[Entries shown]
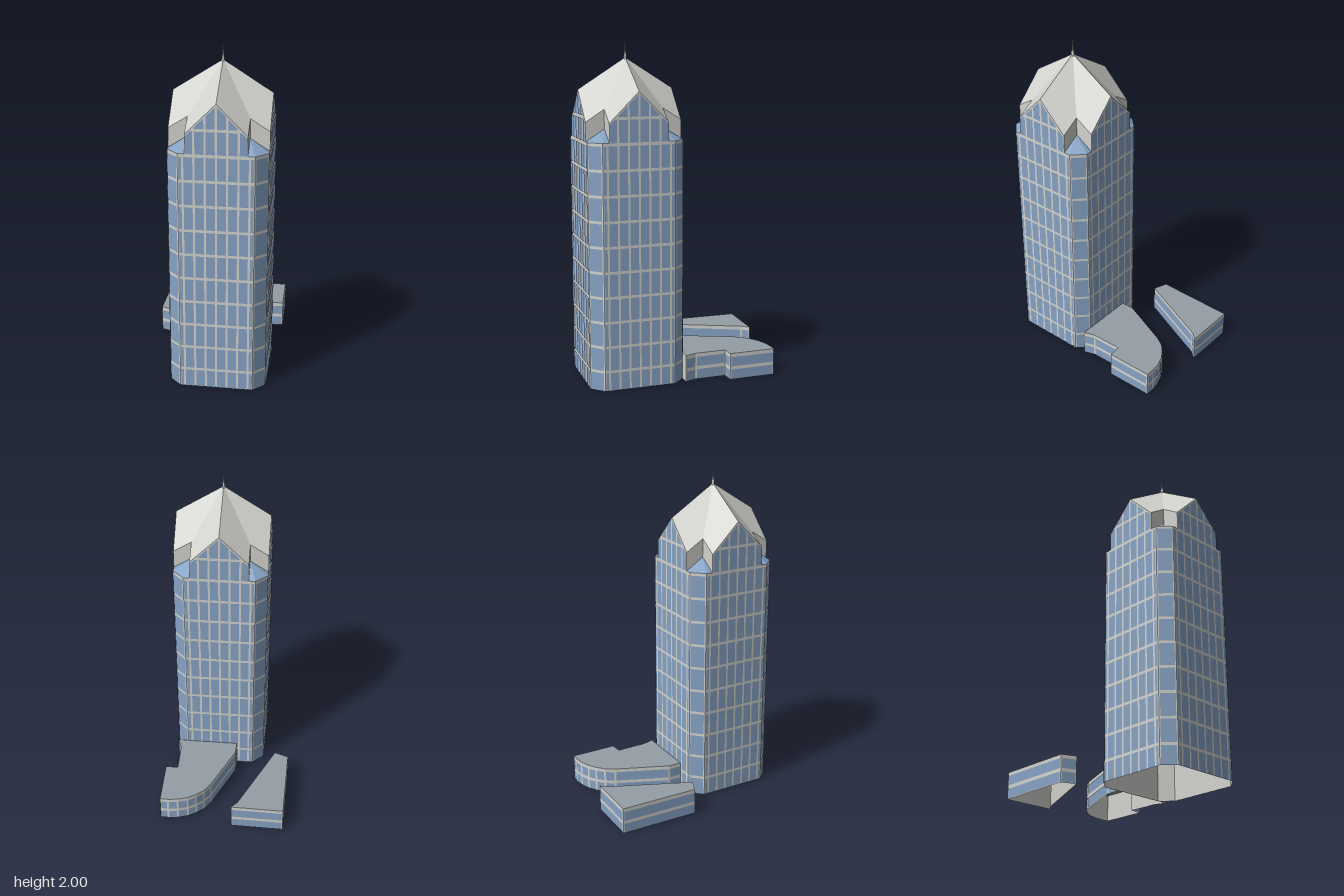
import * as THREE from 'three';

const mat = (name, color) => {
  const m = new THREE.MeshStandardMaterial({ color, side: THREE.DoubleSide });
  m.name = name;
  return m;
};

// Flat faces from corner lists, fan-triangulated counterclockwise
function faces(polys) {
  const pos = [];
  for (const p of polys)
    for (let i = 1; i < p.length - 1; i++) pos.push(...p[0], ...p[i], ...p[i + 1]);
  const g = new THREE.BufferGeometry();
  g.setAttribute('position', new THREE.Float32BufferAttribute(pos, 3));
  g.computeVertexNormals();
  return g;
}

// Upright rectangle above the plan edge a -> b ([x, z] points), inset at the ends and pushed outward
function upright(a, b, y0, y1, inset = 0, out = 0) {
  const dx = b[0] - a[0], dz = b[1] - a[1], L = Math.hypot(dx, dz);
  const ux = dx / L, uz = dz / L;
  const at = (s, y) => [a[0] + ux * s - uz * out, y, a[1] + uz * s + ux * out];
  return [at(inset, y0), at(L - inset, y0), at(L - inset, y1), at(inset, y1)];
}

export function createModel() {
  const stone = mat('pale stone', 0xd2d2ce);
  const glass = mat('blue glass', 0x86a2c4);
  const slate = mat('slate roof', 0x949ea6);
  const root = new THREE.Group();
  root.name = 'officeTower';
  const add = (parent, name, geo, material) => {
    const m = new THREE.Mesh(geo, material);
    m.name = name;
    parent.add(m);
    return m;
  };

  // Tower dimensions: half width, chamfer start, half width of a roof arm
  const H = 0.284, C = 0.214, A = 0.174;
  const top = 1.45, peak = 1.735, eave = 1.561, inner = 1.631, apex = 1.915, OUT = 0.003;

  // Storey rows between the horizontal bands, and window columns between the mullions
  const band = k => 0.117 + 0.147 * k;
  const rows = [[0, band(0) - 0.008]];
  for (let k = 0; k < 9; k++) rows.push([band(k) + 0.008, band(k + 1) - 0.008]);
  const columns = [];
  for (let i = 0; i < 4; i++) columns.push([i * 0.062 + 0.006, Math.min((i + 1) * 0.062 - 0.006, C - 0.005)]);

  // Window panes of one side
  const panes = [], chamferPanes = [];
  for (const [y0, y1] of rows) {
    for (const [u0, u1] of columns)
      for (const [l, r] of [[u0, u1], [-u1, -u0]]) panes.push(upright([l, H], [r, H], y0, y1, 0, OUT));
    chamferPanes.push(upright([C, H], [H, C], y0, y1, 0.007, OUT));
  }

  // Gable panes are cut off along the sloping verge
  const verge = peak - 0.012;
  for (const [y0, y1] of [[top, band(10) - 0.008], [band(10) + 0.008, peak]])
    for (const [u0, uEnd] of columns) {
      const u1 = Math.min(uEnd, A - 0.004, verge - y0);
      if (u1 <= u0) continue;
      const us = [u1, verge - y1, u0].filter(u => u >= u0 && u <= u1);
      const pts = [[u0, y0], [u1, y0], ...us.map(u => [u, Math.min(y1, verge - u)])];
      panes.push(pts.map(([u, y]) => [u, y, H + OUT]));
      panes.push(pts.map(([u, y]) => [-u, y, H + OUT]).reverse());
    }

  const mirror = p => p.map(([x, y, z]) => [-x, y, z]).reverse();
  const notch = [[A, top, H], [A, top, A], [A, inner, A], [A, eave, H]];
  const slope = [[0, apex, 0], [0, peak, H], [A, eave, H], [A, inner, A]];
  const tip = [A, 1.52, A];
  const parts = {
    shaftWall: [faces([upright([-C, H], [C, H], 0, top), upright([C, H], [H, C], 0, top)]), stone],
    gableWall: [faces([[[-A, top, H], [A, top, H], [A, eave, H], [0, peak, H], [-A, eave, H]]]), stone],
    notchWalls: [faces([notch, mirror(notch)]), stone],
    roofSlopes: [faces([slope, mirror(slope)]), stone],
    windows: [faces(panes), glass],
    chamferWindows: [faces(chamferPanes), glass],
    cornerSkylight: [faces([
      [[A, top, H], [C, top, H], tip],
      [[C, top, H], [H, top, C], tip],
      [[H, top, C], [H, top, A], tip],
    ]), glass],
  };

  // Four equal sides around the tower axis
  const tower = new THREE.Group();
  tower.name = 'tower';
  tower.position.set(0.062, 0, 0.289);
  for (let i = 0; i < 4; i++) {
    const side = new THREE.Group();
    side.name = 'towerSide';
    side.rotation.y = i * Math.PI / 2;
    for (const [name, [geo, material]] of Object.entries(parts)) add(side, name, geo, material);
    tower.add(side);
  }
  // Spire
  const base = add(tower, 'spireBase', new THREE.CylinderGeometry(0.008, 0.012, 0.035, 4), stone);
  base.position.y = 1.918;
  const needle = add(tower, 'spireNeedle', new THREE.CylinderGeometry(0.001, 0.006, 0.066, 4), stone);
  needle.position.y = 1.967;
  base.rotation.y = needle.rotation.y = Math.PI / 4;
  root.add(tower);

  // Low buildings: open-bottomed walls, two strips of windows, flat roof
  function lowBuilding(name, plan, h) {
    const g = new THREE.Group();
    g.name = name;
    const walls = [], strips = [];
    plan.forEach((a, i) => {
      const b = plan[(i + 1) % plan.length];
      walls.push(upright(a, b, 0, h));
      if (a[1] > 0 && b[1] > 0) return; // side against the tower
      for (const [y0, y1] of [[0.004, 0.062], [0.082, 0.14]]) strips.push(upright(a, b, y0, y1, 0.006, OUT));
    });
    add(g, 'walls', faces(walls), stone);
    add(g, 'windowStrips', faces(strips), glass);
    const roof = new THREE.ShapeGeometry(new THREE.Shape(plan.map(([x, z]) => new THREE.Vector2(x, -z))));
    add(g, 'flatRoof', roof.rotateX(-Math.PI / 2), slate).position.y = h;
    root.add(g);
  }
  lowBuilding('curvedAnnex', [
    [-0.047, 0.005], [0.34, 0.005], [0.316, -0.065], [0.312, -0.255], [0.388, -0.26], [0.384, -0.545],
    [0.335, -0.547], [0.275, -0.54], [0.215, -0.52], [0.165, -0.49], [0.12, -0.45], [0.085, -0.395], [-0.047, -0.08],
  ], 0.162);
  lowBuilding('wedgeAnnex', [
    [-0.392, -0.095], [-0.305, -0.062], [-0.1, -0.53], [-0.062, -0.575], [-0.385, -0.58],
  ], 0.162);

  return root;
}
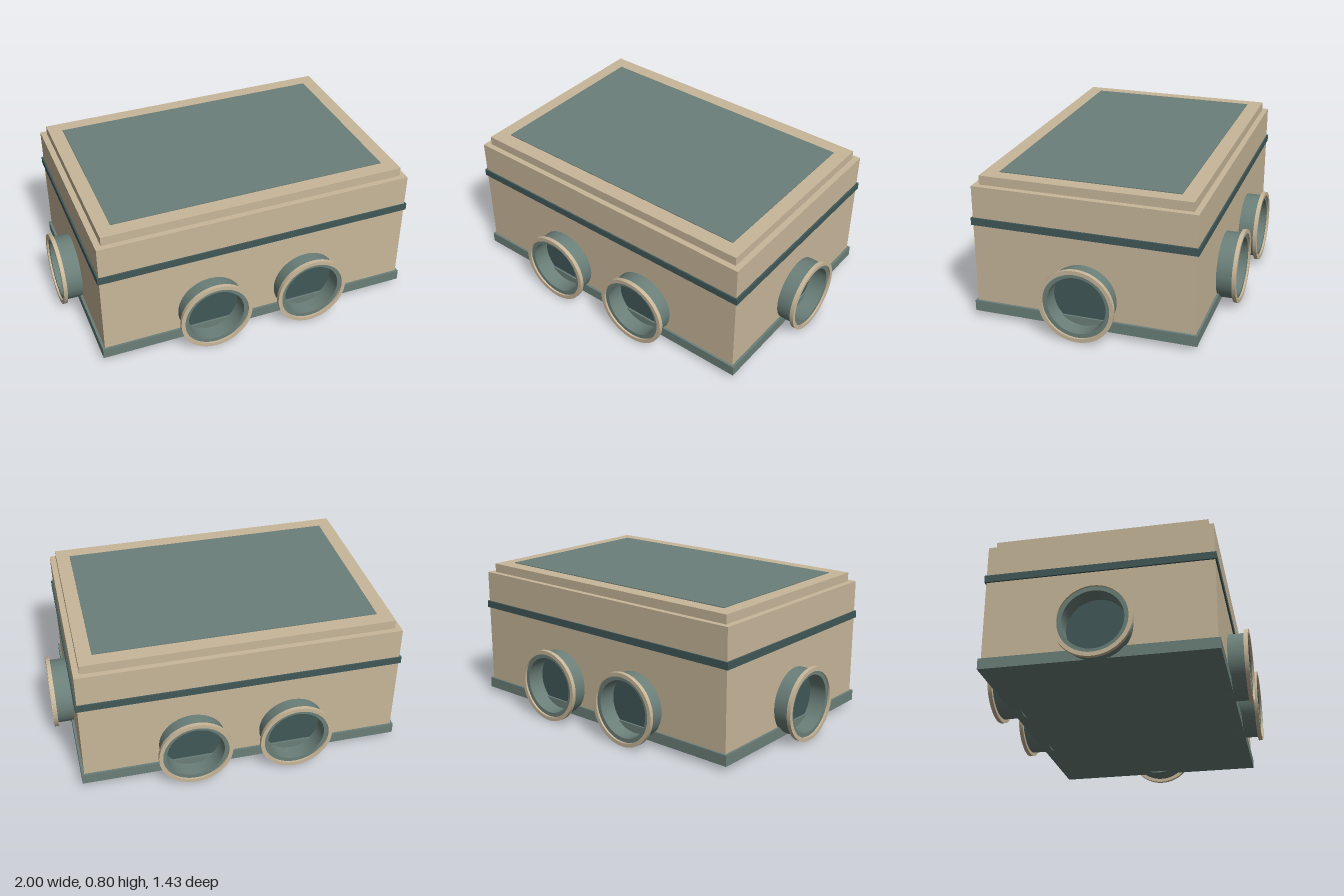
import * as THREE from 'three';

const material = (name, color) => {
  const m = new THREE.MeshStandardMaterial({ color });
  m.name = name;
  return m;
};

export function createModel() {
  const tan = material('tan', 0xc8b79a);
  const teal = material('grey teal', 0x6b7f79);
  const dark = material('dark teal', 0x415858);
  const model = new THREE.Group();
  model.name = 'junctionBox';

  // Box given by half width, bottom, top and half depth
  const box = (name, hx, y0, y1, hz, mat) => {
    const mesh = new THREE.Mesh(new THREE.BoxGeometry(hx * 2, y1 - y0, hz * 2), mat);
    mesh.name = name;
    mesh.position.y = (y0 + y1) / 2;
    model.add(mesh);
  };
  box('basePlate', 0.9, 0.03, 0.09, 0.617, teal);
  box('body', 0.886, 0.085, 0.75, 0.605, tan);
  box('sealBand', 0.896, 0.535, 0.575, 0.613, dark);
  box('lidStep', 0.853, 0.75, 0.8, 0.574, tan);
  box('lidPanel', 0.775, 0.798, 0.804, 0.491, teal);

  // Hollow ring along +z, from z0 to z1
  const ring = (inner, outer, z0, z1) => {
    const shape = new THREE.Shape().absarc(0, 0, outer, 0, Math.PI * 2);
    shape.holes.push(new THREE.Path().absarc(0, 0, inner, 0, Math.PI * 2, true));
    return new THREE.ExtrudeGeometry(shape, { depth: z1 - z0, bevelEnabled: false, curveSegments: 48 })
      .translate(0, 0, z0);
  };

  // Cable port: z = 0 is the wall surface
  const parts = [
    ['portTube', ring(0.16, 0.184, -0.04, 0.103), teal],
    ['portFlange', ring(0.183, 0.205, 0.092, 0.114), tan],
    ['portOpening', new THREE.CircleGeometry(0.161, 48).translate(0, 0, 0.004), dark],
  ];
  const port = (name, x, z, angle) => {
    const group = new THREE.Group();
    group.name = name;
    for (const [partName, geometry, mat] of parts) {
      const mesh = new THREE.Mesh(geometry, mat);
      mesh.name = partName;
      group.add(mesh);
    }
    group.position.set(x, 0.205, z);
    group.rotation.y = angle;
    model.add(group);
  };
  for (const s of [-1, 1]) {
    const side = s > 0 ? 'Left' : 'Right';
    port('frontPort' + side, s * 0.283, 0.603, 0);
    port('backPort' + side, s * 0.283, -0.603, Math.PI);
    port('sidePort' + side, s * 0.886, 0, s * Math.PI / 2);
  }
  return model;
}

[Problem statement] Set down exactly the lines of the material above from the one with "port('backPort' + side, s" through the end. Include both ends and nothing else.

[Task answer]
    port('backPort' + side, s * 0.283, -0.603, Math.PI);
    port('sidePort' + side, s * 0.886, 0, s * Math.PI / 2);
  }
  return model;
}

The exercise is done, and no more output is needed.